Hello – a brief presentation

My name is Lene Liebe Delsett. I am one of the biologists in the project group behind Vestre Habitats. We will be dropping by the website from time to time and this is my first blog post. I thought I would introduce myself and explain my contribution to the project.

Most of what I do revolves around nature. My academic background is in biology and palaeontology, which means that I study animals which lived a long time ago, based on fossils. I have a PhD on ichthyosaurs from Svalbard and am currently working on a number of research projects concerning marine reptiles and mammals. I also work for the University of Oslo as centre coordinator for the Centre for Biogeochemistry in the Anthropocene, where the researchers are working to understand the carbon, nitrogen and phosphorous cycles and the impact of humans on them. My work at the centre is both internally and externally oriented.
Ever since I was young, I have been interested in environmental issues and I have held posts and worked for numerous environmental organisations. Within these organisations, I have worked on a variety of issues and have always been particularly interested in biodiversity. This led me to publish a book earlier this year entitled "Brennmaneteffekten – hvordan går det med den norske naturen?" (The lion’s mane jellyfish effect: What is happening to Norwegian nature?) The book is the reason why I was contacted by Vestre, who were wondering whether I would like to be a small part of their new project.

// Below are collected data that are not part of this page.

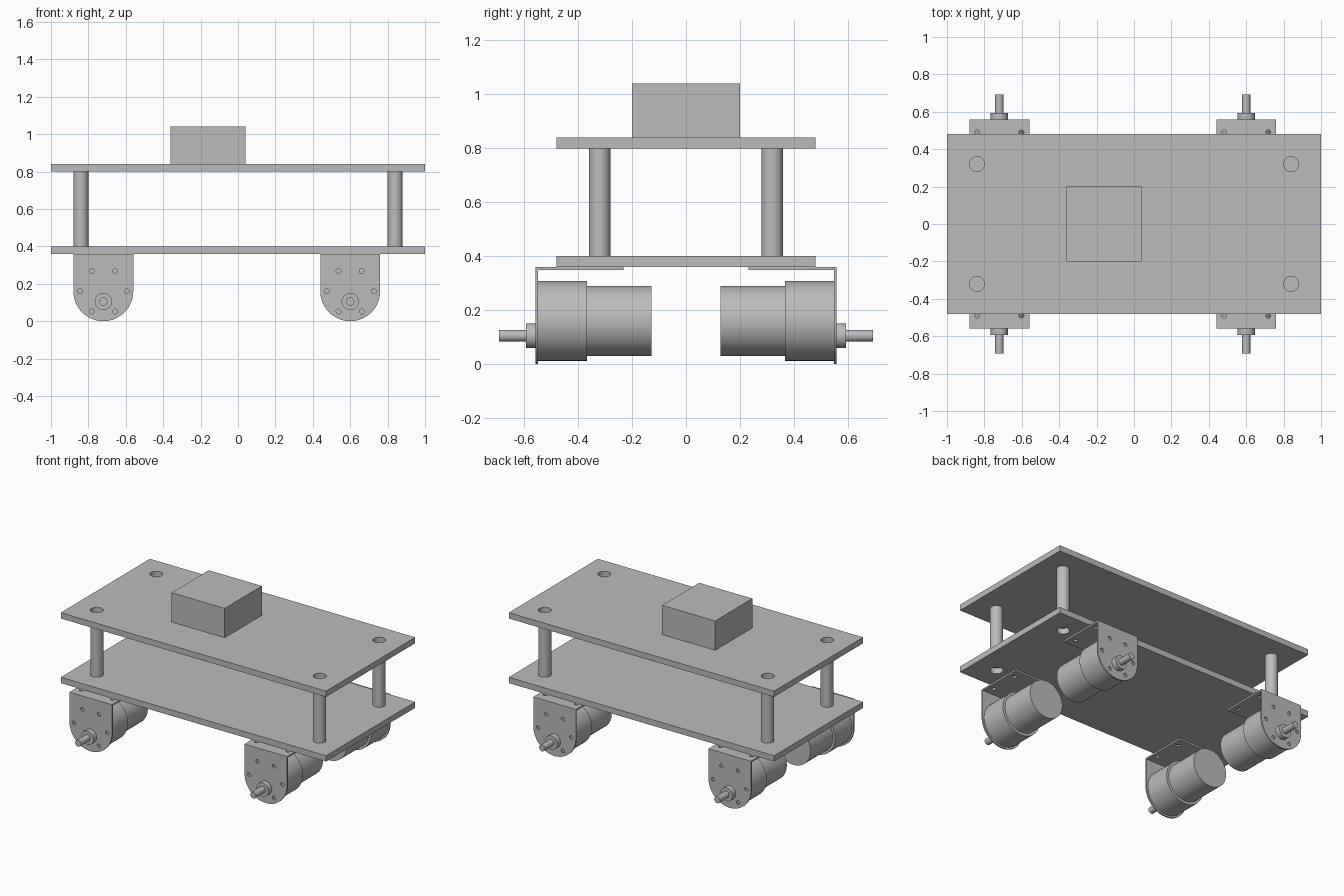
import bpy
import math

cube = bpy.data.objects.get("Cube")
if cube:
    bpy.data.objects.remove(cube, do_unlink=True)

# One plain grey for the whole chassis
grey = bpy.data.materials.new("plain_grey")
grey.use_nodes = True
COLOR = (0.5, 0.5, 0.5, 1)
grey.diffuse_color = COLOR
grey.node_tree.nodes["Principled BSDF"].inputs["Base Color"].default_value = COLOR


def finish(obj, name):
    obj.name = obj.data.name = name
    obj.data.materials.clear()
    obj.data.materials.append(grey)
    bpy.ops.object.select_all(action="DESELECT")
    obj.select_set(True)
    bpy.context.view_layer.objects.active = obj
    bpy.ops.object.shade_smooth_by_angle(angle=math.radians(30))
    return obj


def circle(cx, cy, r, n=32):
    return [(cx + r * math.cos(2 * math.pi * i / n),
             cy + r * math.sin(2 * math.pi * i / n)) for i in range(n)]


def rectangle(x0, x1, y0, y1):
    return [(x0, y0), (x1, y0), (x1, y1), (x0, y1)]


def sheet(name, loops, thickness, location, tilt=0):
    """Flat sheet: the first loop is the outline, the others are holes."""
    curve = bpy.data.curves.new(name + "_outline", "CURVE")
    curve.dimensions = "2D"
    curve.fill_mode = "BOTH"
    curve.extrude = thickness / 2
    for loop in loops:
        spline = curve.splines.new("POLY")
        spline.points.add(len(loop) - 1)
        for point, (x, y) in zip(spline.points, loop):
            point.co = (x, y, 0, 1)
        spline.use_cyclic_u = True
    temp = bpy.data.objects.new(name + "_temp", curve)
    bpy.context.collection.objects.link(temp)
    graph = bpy.context.evaluated_depsgraph_get()
    mesh = bpy.data.meshes.new_from_object(temp.evaluated_get(graph))
    bpy.data.objects.remove(temp, do_unlink=True)
    bpy.data.curves.remove(curve)
    obj = bpy.data.objects.new(name, mesh)
    bpy.context.collection.objects.link(obj)
    obj.location = location
    obj.rotation_euler.x = tilt
    return finish(obj, name)


def rod(name, r, length, location, along_y=False):
    bpy.ops.mesh.primitive_cylinder_add(
        vertices=48, radius=r, depth=length, location=location,
        rotation=(math.pi / 2 if along_y else 0, 0, 0))
    return finish(bpy.context.object, name)


def rod_y(name, r, y0, y1, x, z):
    return rod(name, r, abs(y1 - y0), (x, (y0 + y1) / 2, z), True)


# Two decks with corner holes, joined by four standoffs
corners = [(x, y) for x in (-0.84, 0.84) for y in (-0.32, 0.32)]
for name, z in (("lower_deck", 0.38), ("upper_deck", 0.82)):
    loops = [rectangle(-1, 1, -0.48, 0.48)]
    loops += [circle(x, y, 0.04) for x, y in corners]
    sheet(name, loops, 0.04, (0, 0, z))
for x, y in corners:
    rod("standoff", 0.04, 0.4, (x, y, 0.6))

# Box on the upper deck
bpy.ops.mesh.primitive_cube_add(size=1, location=(-0.16, 0, 0.94))
box = bpy.context.object
box.scale = (0.4, 0.4, 0.2)
finish(box, "top_box")

# Bracket face profile: square top, round bottom, ring of six holes
face = [(0.16, 0.36), (-0.16, 0.36)]
face += [(-0.16 * math.cos(math.pi * i / 32), 0.16 - 0.16 * math.sin(math.pi * i / 32))
         for i in range(33)]
face_loops = [face]
for i in range(6):
    a = math.pi * i / 3
    face_loops.append(circle(0.125 * math.cos(a), 0.16 + 0.125 * math.sin(a), 0.013, 16))

# Four gear motors on angle brackets
for side, end in ((-1, "front"), (1, "back")):
    for x, hand in ((-0.72, "right"), (0.6, "left")):
        tag = end + "_" + hand + "_"
        sheet(tag + "bracket_face", face_loops, 0.01, (x, side * 0.553, 0), math.pi / 2)
        flange = [rectangle(-0.16, 0.16, -0.163, 0.163)]
        flange += [circle(dx, dy, 0.013, 16) for dx in (-0.118, 0.118)
                   for dy in (side * 0.095, -side * 0.1)]
        sheet(tag + "bracket_flange", flange, 0.011, (x, side * 0.395, 0.3545))
        rod_y(tag + "gearbox", 0.148, side * 0.548, side * 0.368, x, 0.16)
        rod_y(tag + "motor_can", 0.13, side * 0.37, side * 0.128, x, 0.16)
        rod_y(tag + "shaft_collar", 0.046, side * 0.55, side * 0.594, x, 0.105)
        rod_y(tag + "shaft", 0.022, side * 0.59, side * 0.693, x, 0.105)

I decided to accept their offer in order to learn something new, to work with biodiversity in industry, and because I liked the aims behind the project. At the project group's meetings, I contribute my knowledge of the threats to biodiversity, offer a research perspective on how the positive effects of outdoor furniture can actually be measured, and give my thoughts regarding how wide-ranging and difficult topics can be communicated. I’m looking forward to following the project as it progresses!


Want to learn more?

I have chosen some useful resources and books for you to read: